◆ **Aim of the exercise**
Every line in the records below between the one holding "on each axis" and the one holding "TOP], [0.442, 0.476]);", inclusive, is to be set down exactly; all other lines are to be left out.

(Rendered images with source text)
════
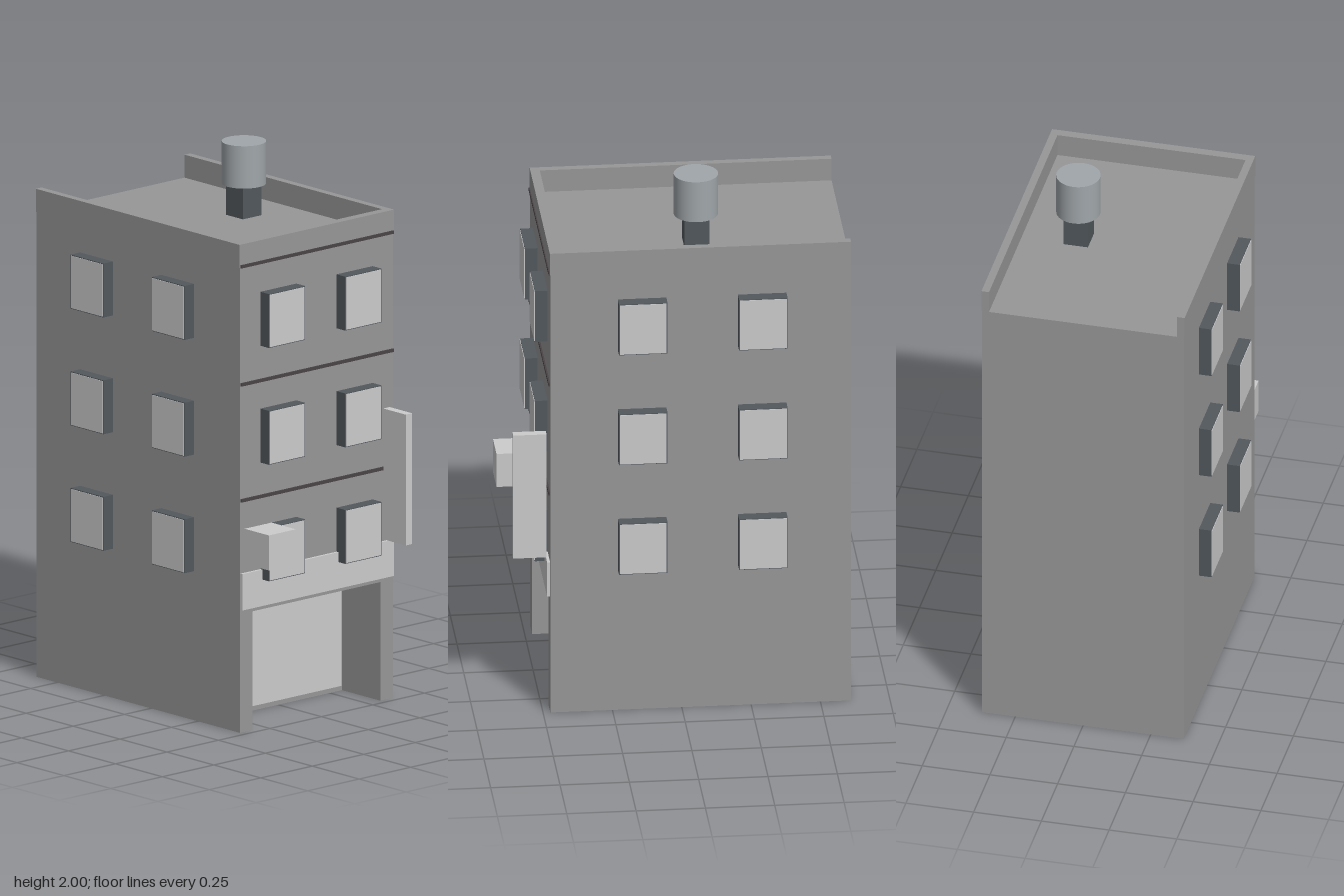
import * as THREE from 'three';

const material = (color) => new THREE.MeshStandardMaterial({ color, flatShading: true });

export function createModel() {
  const model = new THREE.Group();
  const wall = material(0x979797);
  const light = material(0xcccccc);
  const dark = material(0x52585d);
  const ledge = material(0x4a4446);
  const metal = new THREE.MeshStandardMaterial({ color: 0xa0a6aa });

  // Box given by its limits on each axis
  function box(name, mat, [x0, x1], [y0, y1], [z0, z1], parent = model) {
    const mesh = new THREE.Mesh(new THREE.BoxGeometry(x1 - x0, y1 - y0, z1 - z0), mat);
    mesh.position.set((x0 + x1) / 2, (y0 + y1) / 2, (z0 + z1) / 2);
    mesh.name = name;
    parent.add(mesh);
    return mesh;
  }

  const W = 0.372, FRONT = 0.474, BACK = -0.61, ROOF = 1.725, TOP = 1.81;

  // Ground floor: U-shaped plan around the entrance recess
  const plan = new THREE.Shape([
    [-W, -BACK], [-W, -FRONT], [-0.31, -FRONT], [-0.31, -0.27],
    [0.31, -0.27], [0.31, -FRONT], [W, -FRONT], [W, -BACK],
  ].map(([x, y]) => new THREE.Vector2(x, y)));
  const ground = new THREE.Mesh(
    new THREE.ExtrudeGeometry(plan, { depth: 0.44, bevelEnabled: false }), wall);
  ground.rotation.x = -Math.PI / 2;
  ground.name = 'groundFloor';
  model.add(ground);
  box('shopPanel', light, [-0.297, 0.297], [0.02, 0.42], [0.265, 0.28]);

  // Upper floors and roof parapet, open at the back
  box('upperFloors', wall, [-W, W], [0.44, ROOF], [BACK, FRONT]);
  box('frontParapet', wall, [-0.375, 0.375], [ROOF, TOP], [0.442, 0.476]);
  for (const s of [-1, 1]) {
    const p = box('sideParapet', wall, [-0.014, 0.014], [ROOF, TOP], [BACK, 0.442]);
    p.position.x = s * 0.361;
  }

  // Thin ledges between floors
  for (const y of [0.86, 1.29, 1.728])
    box('ledge', ledge, [-0.37, 0.37], [y - 0.006, y + 0.006], [0.47, 0.48]);

  // Projecting windows: dark casing with a light pane, facing local +z
  function addWindow(x, y, z, turn) {
    const win = new THREE.Group();
    win.name = 'window';
    box('casing', dark, [-0.0875, 0.0875], [-0.1, 0.1], [-0.01, 0.046], win);
    box('pane', light, [-0.084, 0.084], [-0.097, 0.097], [0.04, 0.048], win);
    win.position.set(x, y, z);
    win.rotation.y = turn;
    model.add(win);
  }
  for (const y of [0.653, 1.085, 1.518]) {
    for (const s of [-1, 1]) {
      addWindow(s * 0.185, y, FRONT, 0);
      for (const z of [0.143, -0.29]) addWindow(s * W, y, z, s * Math.PI / 2);
    }
  }

  // Shop signs on the front
  box('signBand', light, [-0.37, 0.367], [0.455, 0.59], [0.47, 0.485]);
  box('cubeSign', light, [-0.355, -0.224], [0.625, 0.755], [0.48, 0.61]);
  box('bladeSign', light, [0.314, 0.345], [0.6, 1.085], [0.485, 0.605]);

  // Roof tank on a square stem
  box('tankStem', dark, [0.1, 0.19], [ROOF, 1.845], [-0.118, -0.028]);
  const tank = new THREE.Mesh(new THREE.CylinderGeometry(0.08, 0.08, 0.157, 32), metal);
  tank.position.set(0.146, 1.9215, -0.073);
  tank.name = 'roofTank';
  model.add(tank);

  return model;
}
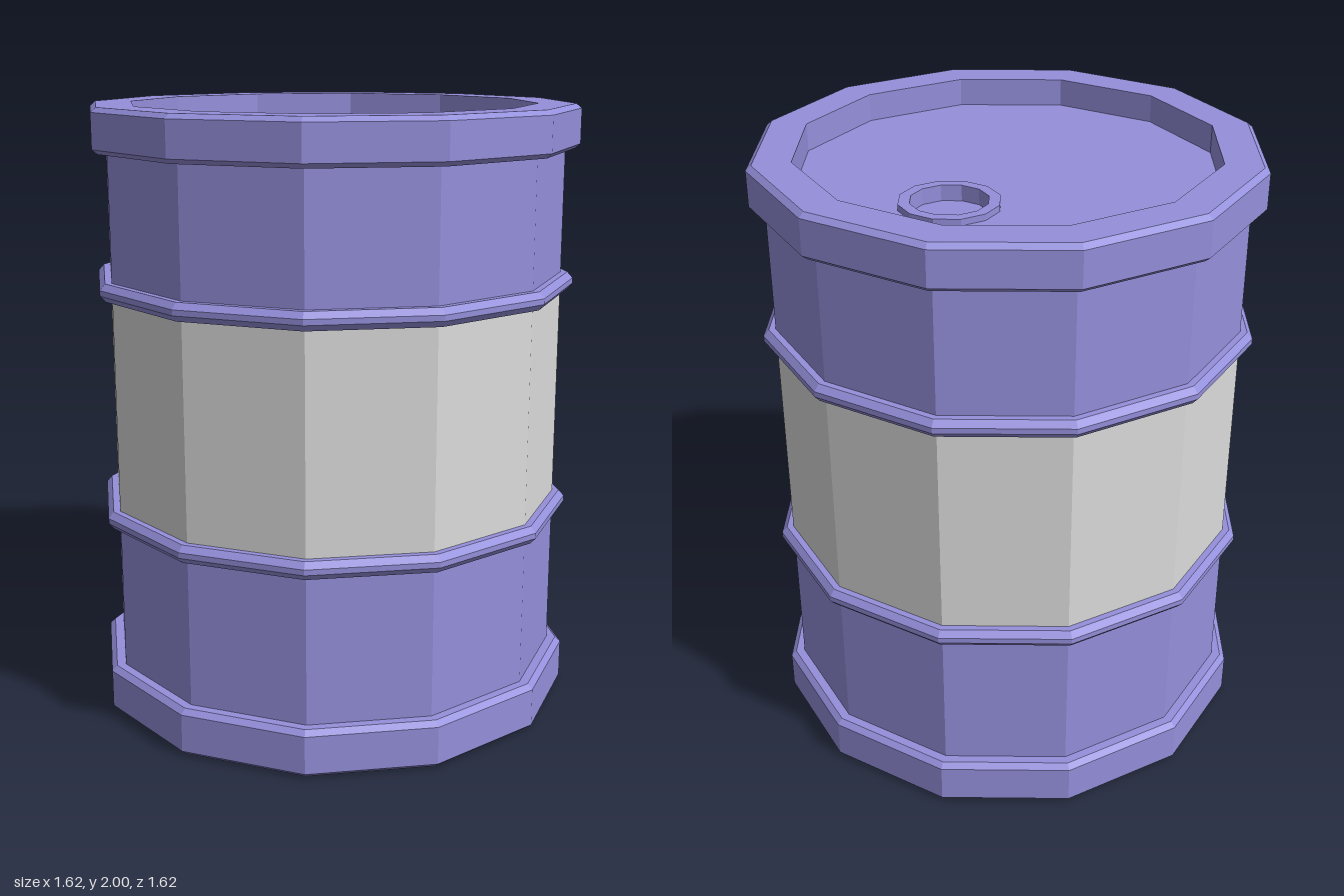
import * as THREE from 'three';

const SIDES = 12;

// Faceted surface of revolution; profile is a list of [radius, height]
function turned(name, profile, material) {
  const lathe = new THREE.LatheGeometry(profile.map(([r, y]) => new THREE.Vector2(r, y)), SIDES);
  const geometry = lathe.toNonIndexed();
  geometry.computeVertexNormals();
  const mesh = new THREE.Mesh(geometry, material);
  mesh.name = name;
  return mesh;
}

// Corner points of a twelve-sided outline
function outline(radius, cx = 0, cy = 0) {
  return Array.from({ length: SIDES }, (_, i) => {
    const a = (i / SIDES) * Math.PI * 2;
    return new THREE.Vector2(cx + radius * Math.cos(a), cy + radius * Math.sin(a));
  });
}

export function createModel() {
  const paint = new THREE.MeshStandardMaterial({ color: 0x9590dc });
  paint.name = 'violet paint';
  const grey = new THREE.MeshStandardMaterial({ color: 0xdcdcdc });
  grey.name = 'light grey';

  const drum = new THREE.Group();
  drum.name = 'drum';

  const body = 0.76, rim = 0.808, bevel = 0.79, recess = 0.67;
  const lidY = 1.91, plugX = -0.085, plugZ = -0.325;

  // Lower shell with the recessed base and bottom rim
  drum.add(turned('lowerShell', [
    [0, 0.09], [recess, 0.09], [recess, 0], [bevel, 0], [rim, 0.015],
    [rim, 0.14], [bevel, 0.157], [body, 0.157], [body, 0.67],
  ], paint));

  // Grey middle section
  drum.add(turned('middleShell', [[body, 0.67], [body, 1.425]], grey));

  // Upper shell with the top rim and the wall of the lid recess
  drum.add(turned('upperShell', [
    [body, 1.425], [body, 1.857], [bevel, 1.857], [rim, 1.872],
    [rim, 1.985], [bevel, 2], [recess, 2], [recess, lidY],
  ], paint));

  // Rolling hoops
  for (const [name, y] of [['lowerHoop', 0.67], ['upperHoop', 1.425]]) {
    drum.add(turned(name, [
      [body, y - 0.029], [0.782, y - 0.029], [0.8, y - 0.009],
      [0.8, y + 0.009], [0.782, y + 0.029], [body, y + 0.029],
    ], paint));
  }

  // Sunken lid with the filler opening
  const lidShape = new THREE.Shape(outline(recess));
  lidShape.holes.push(new THREE.Path(outline(0.12, plugX, -plugZ)));
  const lid = new THREE.Mesh(new THREE.ShapeGeometry(lidShape).rotateX(-Math.PI / 2), paint);
  lid.name = 'lid';
  lid.position.y = lidY;
  drum.add(lid);

  // Filler collar and its shallow well
  const filler = turned('filler', [
    [0.155, 0], [0.155, 0.02], [0.12, 0.02], [0.12, -0.03], [0, -0.03],
  ], paint);
  filler.position.set(plugX, lidY, plugZ);
  drum.add(filler);

  return drum;
}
════
◆ **Solution to the exercise**
  // Box given by its limits on each axis
  function box(name, mat, [x0, x1], [y0, y1], [z0, z1], parent = model) {
    const mesh = new THREE.Mesh(new THREE.BoxGeometry(x1 - x0, y1 - y0, z1 - z0), mat);
    mesh.position.set((x0 + x1) / 2, (y0 + y1) / 2, (z0 + z1) / 2);
    mesh.name = name;
    parent.add(mesh);
    return mesh;
  }

  const W = 0.372, FRONT = 0.474, BACK = -0.61, ROOF = 1.725, TOP = 1.81;

  // Ground floor: U-shaped plan around the entrance recess
  const plan = new THREE.Shape([
    [-W, -BACK], [-W, -FRONT], [-0.31, -FRONT], [-0.31, -0.27],
    [0.31, -0.27], [0.31, -FRONT], [W, -FRONT], [W, -BACK],
  ].map(([x, y]) => new THREE.Vector2(x, y)));
  const ground = new THREE.Mesh(
    new THREE.ExtrudeGeometry(plan, { depth: 0.44, bevelEnabled: false }), wall);
  ground.rotation.x = -Math.PI / 2;
  ground.name = 'groundFloor';
  model.add(ground);
  box('shopPanel', light, [-0.297, 0.297], [0.02, 0.42], [0.265, 0.28]);

  // Upper floors and roof parapet, open at the back
  box('upperFloors', wall, [-W, W], [0.44, ROOF], [BACK, FRONT]);
  box('frontParapet', wall, [-0.375, 0.375], [ROOF, TOP], [0.442, 0.476]);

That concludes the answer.